Though it was injury, youth and inexperience which cost Arsenal this title - Szczesny is 20 and it's Koscielny's first year with the Gunners - Arsene Wenger now may be willing to consider the possibility that his constant refusal to reinforce a notably shaky backline could be a flawed policy. Walcott's pace and Fabregas' needle-threading aside, Szczesny is a debatable second-stringer - albeit one with enormous potential - who has played well in recent outings and although Koscielny cost a reported €8.45 million and came off his best performance of the year against Barcelona, several Emirates cognoscenti don't view him as either an adequate or long-term centre-back candidate. The problem between the two was a simple, (probable) one-time communication dysfunction which allowed Martins his "easiest goal". Though Wenger wasn't on the pitch and selected a team capable of defeating City, he was selecting from the best players he had available: no Mark Schwarzer or Gary Cahill - two players linked heavily with a move to North London during summer - among them.
For City, the results are curious. Entry into next year's Europa League and a trophy to end the drought that's plagued the club for long stretches of it's existence are wonderful results for the season but are not necessarily first priorities. Individually it's a great achievement, but one which would be tarnished should the club finish the year in the drop zone. Craig Gardner's season has been one of quality and lucky underpants and the man whose name must always be prefixed with "Giant Serbian striker", Giant Serbian striker Nikola Zigic, has since New Year found the net more regularly than in his disastrous first half-year in the midlands.

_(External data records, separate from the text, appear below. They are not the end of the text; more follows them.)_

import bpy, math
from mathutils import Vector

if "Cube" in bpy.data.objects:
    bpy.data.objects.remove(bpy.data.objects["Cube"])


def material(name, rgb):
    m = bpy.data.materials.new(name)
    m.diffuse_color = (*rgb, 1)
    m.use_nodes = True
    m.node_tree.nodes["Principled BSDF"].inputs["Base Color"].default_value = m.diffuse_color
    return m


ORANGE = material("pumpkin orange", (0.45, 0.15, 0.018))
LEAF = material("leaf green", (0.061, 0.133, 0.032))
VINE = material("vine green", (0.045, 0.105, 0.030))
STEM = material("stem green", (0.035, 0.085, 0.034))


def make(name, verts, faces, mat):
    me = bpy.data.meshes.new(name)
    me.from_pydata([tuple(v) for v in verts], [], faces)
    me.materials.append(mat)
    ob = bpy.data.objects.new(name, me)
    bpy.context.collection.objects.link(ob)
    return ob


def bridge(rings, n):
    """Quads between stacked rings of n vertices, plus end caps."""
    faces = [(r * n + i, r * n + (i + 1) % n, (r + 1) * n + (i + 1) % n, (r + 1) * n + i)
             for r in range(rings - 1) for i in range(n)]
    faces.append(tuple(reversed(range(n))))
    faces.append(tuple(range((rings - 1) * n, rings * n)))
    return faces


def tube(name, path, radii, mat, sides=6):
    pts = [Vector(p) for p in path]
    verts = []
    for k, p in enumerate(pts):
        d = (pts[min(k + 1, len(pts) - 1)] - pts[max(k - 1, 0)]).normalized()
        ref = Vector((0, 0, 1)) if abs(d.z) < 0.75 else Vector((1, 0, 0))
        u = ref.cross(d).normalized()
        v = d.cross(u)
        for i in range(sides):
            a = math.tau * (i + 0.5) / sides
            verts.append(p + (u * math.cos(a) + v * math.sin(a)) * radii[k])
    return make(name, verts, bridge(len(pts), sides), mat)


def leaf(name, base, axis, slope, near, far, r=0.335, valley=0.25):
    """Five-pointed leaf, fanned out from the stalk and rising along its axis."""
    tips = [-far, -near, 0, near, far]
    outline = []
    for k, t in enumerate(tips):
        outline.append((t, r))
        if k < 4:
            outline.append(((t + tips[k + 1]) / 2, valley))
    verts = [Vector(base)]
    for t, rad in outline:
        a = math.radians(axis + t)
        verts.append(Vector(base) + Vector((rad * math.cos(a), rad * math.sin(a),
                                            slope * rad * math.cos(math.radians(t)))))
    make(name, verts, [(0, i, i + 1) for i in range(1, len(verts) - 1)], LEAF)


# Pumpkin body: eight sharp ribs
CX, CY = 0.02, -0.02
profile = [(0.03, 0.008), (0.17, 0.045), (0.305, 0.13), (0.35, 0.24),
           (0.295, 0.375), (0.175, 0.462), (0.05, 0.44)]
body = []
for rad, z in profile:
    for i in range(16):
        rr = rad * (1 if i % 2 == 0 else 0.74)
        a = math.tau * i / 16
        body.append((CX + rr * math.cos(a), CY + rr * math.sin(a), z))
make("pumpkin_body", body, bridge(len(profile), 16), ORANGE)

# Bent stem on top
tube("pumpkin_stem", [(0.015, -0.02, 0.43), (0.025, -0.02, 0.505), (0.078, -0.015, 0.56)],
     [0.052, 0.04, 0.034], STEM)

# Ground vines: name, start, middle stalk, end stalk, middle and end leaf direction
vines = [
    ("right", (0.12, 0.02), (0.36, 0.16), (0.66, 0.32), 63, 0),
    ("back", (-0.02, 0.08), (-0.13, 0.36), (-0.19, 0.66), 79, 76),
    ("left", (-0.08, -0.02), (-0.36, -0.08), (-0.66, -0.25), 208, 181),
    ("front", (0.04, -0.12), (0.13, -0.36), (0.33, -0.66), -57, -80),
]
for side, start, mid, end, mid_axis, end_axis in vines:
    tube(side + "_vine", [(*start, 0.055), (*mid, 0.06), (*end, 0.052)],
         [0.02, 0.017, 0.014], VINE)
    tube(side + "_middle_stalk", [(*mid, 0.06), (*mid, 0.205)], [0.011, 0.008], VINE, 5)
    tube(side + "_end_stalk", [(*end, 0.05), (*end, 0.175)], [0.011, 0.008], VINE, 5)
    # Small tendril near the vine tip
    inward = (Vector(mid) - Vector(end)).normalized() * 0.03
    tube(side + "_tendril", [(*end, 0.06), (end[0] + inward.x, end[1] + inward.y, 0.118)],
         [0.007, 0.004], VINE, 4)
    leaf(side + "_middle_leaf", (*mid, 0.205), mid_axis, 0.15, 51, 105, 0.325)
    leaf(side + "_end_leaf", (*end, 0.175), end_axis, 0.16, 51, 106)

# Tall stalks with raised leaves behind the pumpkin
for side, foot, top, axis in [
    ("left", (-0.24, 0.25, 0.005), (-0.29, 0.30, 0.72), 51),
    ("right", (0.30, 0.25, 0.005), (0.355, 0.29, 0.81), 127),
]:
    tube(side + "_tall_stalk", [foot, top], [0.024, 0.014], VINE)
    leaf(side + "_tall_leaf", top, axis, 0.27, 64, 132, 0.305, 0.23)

With the midseason arrival of Martins, the club has reasons for optimism beyond European jaunts next year but the path home isn't horrible: their next seven matches should be considered "winnable", coming against WBA, Everton, Bolton, Wigan, Blackburn and Sunderland before two big four clubs. Then follow Wolves, Newcastle and Fulham before finishing the year at Tottenham. There are several clubs with much harder runs home and the bounce hopefully provided by their Cup win should see them through. Although local rivals Wolves have picked up recently, as have West Ham, Wigan's terminal slide into the Championship coupled with West Brom's seeming inability to stay in the Premiership for more than one season at a time should mean that one relegation spot is available and an unwary Brum may yet fill it.